by Yali Banton Heath

Myanmar is a country under the spotlight at the moment. Human rights abuses, allegations of ethnic cleansing, economic development and foreign investment, and piss poor freedom of speech are among many controversial issues which cast shadows in today’s political discussions. On the ground, such issues require adequate legal aid, but Myanmar’s judicial system has been in tatters for decades.Continue Reading

WHY POPE FRANCIS DID NOT USE THE TERM “ROHINGYA” ON HIS VISIT TO MYANMAR

by Josephine Moysey

From November 27th to 30th, 2017, Pope Francis visited Myanmar, the country I’ve called home for the last three years. There was much speculation before he arrived: would he say the word “Rohingya” or not? It’s not as simple decision as it might initially seem. Within Myanmar, the term “Rohingya” is perceived as somewhat inflammatory; the Rohingya themselves are seen as being illegal immigrants from Bangladesh. Many refer to them as “Bengali”. State Counsellor Aung San Suu Kyi refers to them as “the Muslim community in Rakhine State”. A common opinion heard and shared among people within the Burmese Buddhist community is one of condemnation of the Pontiff, though this is not the official line. They have accused him of only supporting Muslims and not understanding or respecting the Buddhist community here. They say that even his very presence at this time shows that he is a Muslim sympathiser.
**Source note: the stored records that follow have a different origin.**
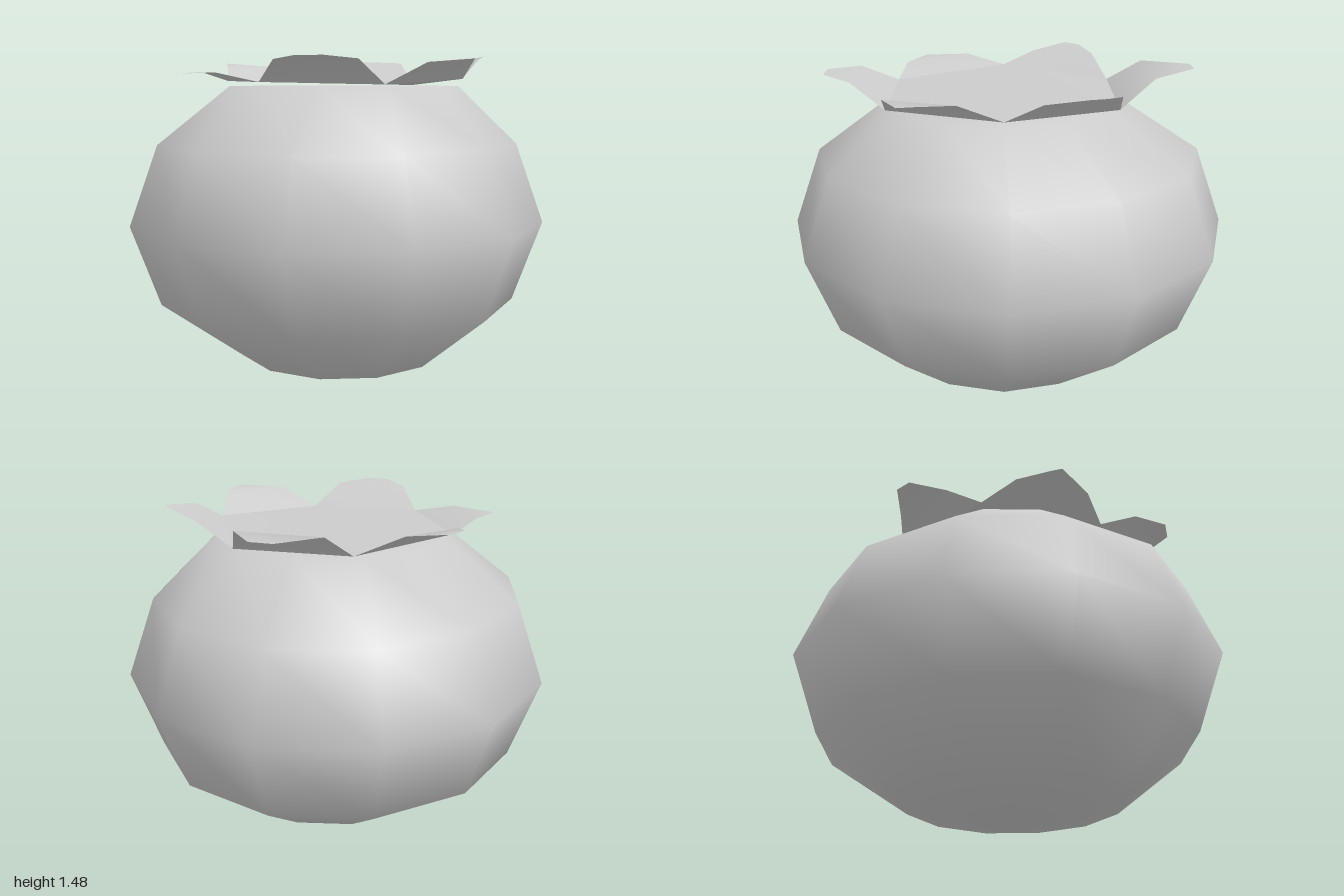
import * as THREE from 'three';
import { mergeVertices } from 'three/addons/utils/BufferGeometryUtils.js';

const skin = new THREE.MeshStandardMaterial({ color: 0xcccccc });
const leaf = new THREE.MeshStandardMaterial({ color: 0xcccccc, side: THREE.DoubleSide });

function surface(points, index, name) {
  const g = new THREE.BufferGeometry();
  g.setAttribute('position', new THREE.Float32BufferAttribute(points.flat(), 3));
  g.setIndex(index);
  g.computeVertexNormals();
  const mesh = new THREE.Mesh(g, leaf);
  mesh.name = name;
  return mesh;
}

// Squat twelve-sided fruit, slightly narrower in x, with its poles off centre
function createBody() {
  const profile = [[0, 0.003], [0.5, 0.1], [0.867, 0.365], [1, 0.727], [0.867, 1.08], [0.5, 1.337], [0, 1.337]];
  let g = new THREE.LatheGeometry(profile.map(([r, y]) => new THREE.Vector2(r, y)), 12);
  const p = g.attributes.position;
  for (let i = 0; i < p.count; i++) {
    const y = p.getY(i);
    const shift = y < 0.2 || y > 1.2 ? 1 : 0;
    const stretch = y > 1.2 ? 1.06 : 0.95;
    p.setX(i, p.getX(i) * stretch + 0.03 * shift);
    p.setZ(i, p.getZ(i) + 0.022 * shift);
  }
  g.deleteAttribute('uv');
  g.deleteAttribute('normal');
  g = mergeVertices(g, 1e-4);
  g.computeVertexNormals();
  const mesh = new THREE.Mesh(g, skin);
  mesh.name = 'fruitBody';
  return mesh;
}

// Flat six-sided crown with one upturned sepal on each edge
function createCalyx() {
  const calyx = new THREE.Group();
  calyx.name = 'calyx';
  const corners = [
    [-0.225, 1.352, 0.515], [0.3, 1.342, 0.515], [0.58, 1.368, 0.02],
    [0.3, 1.342, -0.465], [-0.225, 1.352, -0.465], [-0.52, 1.36, 0.02],
  ];
  calyx.add(surface([[0.03, 1.354, 0.025], ...corners],
    corners.flatMap((_, i) => [0, i + 1, (i + 1) % 6 + 1]), 'calyxCentre'));

  // Each sepal: side, tip, tip, side between two neighbouring corners
  const sepals = [
    [[-0.12, 1.44, 0.67], [0, 1.45, 0.8], [0.11, 1.45, 0.8], [0.22, 1.44, 0.67]],
    [[0.47, 1.43, 0.505], [0.655, 1.445, 0.425], [0.66, 1.45, 0.36], [0.64, 1.45, 0.2]],
    [[0.635, 1.45, -0.13], [0.657, 1.475, -0.3], [0.66, 1.48, -0.37], [0.47, 1.44, -0.45]],
    [[0.22, 1.455, -0.62], [0.07, 1.465, -0.81], [-0.03, 1.465, -0.81], [-0.155, 1.455, -0.61]],
    [[-0.42, 1.435, -0.41], [-0.6, 1.445, -0.36], [-0.63, 1.45, -0.29], [-0.57, 1.42, -0.13]],
    [[-0.59, 1.4, 0.2], [-0.62, 1.39, 0.36], [-0.625, 1.388, 0.415], [-0.42, 1.392, 0.49]],
  ];
  sepals.forEach((outer, i) => {
    const points = [corners[i], ...outer, corners[(i + 1) % 6]];
    calyx.add(surface(points, [0, 1, 4, 0, 4, 5, 1, 2, 3, 1, 3, 4], 'sepal' + (i + 1)));
  });
  return calyx;
}

export function createModel() {
  const model = new THREE.Group();
  model.name = 'fruit';
  model.add(createBody(), createCalyx());
  return model;
}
On the other hand, human rights groups urged the Pope to use the term “Rohingya”. They claimed the Pope needed to validate this identity and use the term as a show of support. Ultimately, Pope Francis did not use the term “Rohingya” whilst he was here. What was his reasoning for this?Continue Reading

BUSINESS, AS USUAL: THE ROHINGYA CRISIS, REPATRIATION AND ECONOMIC INTERESTS

by Yali Banton Heath

Content warning: ethnic cleaning, sexual violence.

Myanmar and Bangladesh have just signed an agreement which concerns the repatriation of over 600,000 Rohingya refugees who have fled their homeland in Rakhine state since August. What many are now rightfully calling out as genocide, the persecution, murder and rape of Rohingya people and the burning of their villages has left deep scars. Continue Reading

ETHNIC VIOLENCE IN THE MAINSTREAM MEDIA: SOME NOTES ON INDIA AND MYANMAR

By Scott Mclaughlan.

Content warning: ethnic cleansing, genocide, racial violence. 

Recent mainstream media coverage of the Rohingya crisis in Myanmar has followed an all too familiar pattern of reporting on ethnic violence. The focus is on ethnic “passions” and unique “cultures”. Ethnic violence is framed as a remote and alien force that belongs to a bygone era.Continue Reading